A golden opportunity for a beleaguered biosimilars market” (Tradeoffs, January 26, 2023).

Retirement Ages: Some International Comparisons

At what age does the average person retire in high-income countries? How long is the average period of retirement? The OECD collects this information. Here’s a trimmed down table with a selection of countries.

You can see from the first two columns of data that the average age of labor market exit for US men and women is a shade under 65 years. This is lower than Japan and Korea, and interestingly, lower than Sweden as well. The countries with the earliest average ages of labor market exit seem to be France, Spain and Greece at less than 61 years, with Italy also on the low side.

The last two columns of data show expected years in retirement. For the United States, this is 18.6 years for men and 21.3 years for women, mostly reflecting the longer average life expectancies for women. The shortest expected retirements are in Japan and Korea. Interestingly, Sweden has a later average age of retirement than the US but also a longer expected retirement–which is possible because of longer life expectancies in Sweden. The longest retirement periods seem to be in the countries with the lowest retirement ages, like France, Greece, and Spain, where it is common for men to have 23 years in retirement and women 27 years.

Over time, the average age of retirement in the US has followed a U-shaped pattern over last 50 years, first dropping by about three year and then rising back close to the earlier level. For men, the OECD data shows that average age of retirement for men was 65.5 years in 1970, 63.8 years in 1980, 62.4 years in 1990, 62.5 years in 2000, 62.9 years in 2010, and then 64.9 years in 2020. For the expected time in retirement, the US follows shows a substantial rise from 1970 up through 2012, but a gradual decline since then. For men, the OECD data shows 12.8 years of expected retirement in 1970, 15.0 years in 1980, 17.0 years in 1990, 18.2 years in 2000, 19.6 years in 2010, and then–after peaking at 20.1 years of expected years of retirement in 2012–a gradual decline to 18.6 expected years of retirement in 2020.
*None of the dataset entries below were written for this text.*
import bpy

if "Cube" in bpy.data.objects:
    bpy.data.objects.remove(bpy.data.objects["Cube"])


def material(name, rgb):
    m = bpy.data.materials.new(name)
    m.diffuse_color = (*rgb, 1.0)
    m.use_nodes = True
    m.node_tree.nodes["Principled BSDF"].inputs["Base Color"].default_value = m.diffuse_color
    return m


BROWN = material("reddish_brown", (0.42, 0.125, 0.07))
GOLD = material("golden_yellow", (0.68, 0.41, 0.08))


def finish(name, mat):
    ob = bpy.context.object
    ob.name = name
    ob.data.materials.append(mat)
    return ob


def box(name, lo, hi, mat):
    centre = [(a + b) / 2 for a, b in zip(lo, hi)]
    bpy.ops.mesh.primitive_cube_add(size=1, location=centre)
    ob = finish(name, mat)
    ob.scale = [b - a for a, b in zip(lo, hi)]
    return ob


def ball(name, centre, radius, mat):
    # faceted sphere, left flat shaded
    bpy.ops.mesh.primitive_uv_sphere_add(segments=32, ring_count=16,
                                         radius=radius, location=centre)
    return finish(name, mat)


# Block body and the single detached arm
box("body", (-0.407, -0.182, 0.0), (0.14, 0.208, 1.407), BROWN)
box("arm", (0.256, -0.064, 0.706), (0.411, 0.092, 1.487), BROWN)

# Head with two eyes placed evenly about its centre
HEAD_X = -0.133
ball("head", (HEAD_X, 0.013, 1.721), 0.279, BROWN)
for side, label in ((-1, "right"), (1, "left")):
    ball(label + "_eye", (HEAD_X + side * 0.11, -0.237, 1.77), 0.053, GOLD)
In a big-picture sense, this is consistent with a long-term pattern of US men over age 65 decreasing their labor force participation in the long run, but with an upward shift in labor market participation in the last 20 years or so. From the Our World in Data website:

Given that the US has a relatively late age of expected retirement and relatively short period of expected retirement, one might expect that the US Social Security system of government pensions would be in relatively good financial shape compared to some other countries, but this doesn’t seem to be correct. Consider this table from the Mercer CFA Institute Global Pension Index 2022, which ranks pension systems across 44 countries for adequacy, sustainability, and integrity. (“Integrity” refers to a combination of issues related to regulation, governance, protection, communication, and operating costs.) The US system does fairly well for adequacy, but not so well on the other measures. Of the countries listed above, Netherlands and Denmark are thought to be grade A systems. The US overall category with countries like France and Spain. Those countries rank higher than the US on “adequacy” of benefits, with their lower retirement ages and longer expected periods of retirement, but rank lower than the US on the financial “sustainability” of the benefits.

As the US deals with the financial consequences of an aging population, it seems appropriate that part of the answer will involve people working longer on average. But other parts of the answer will also involve additional financing for the system as a whole and additional support for the elderly poor.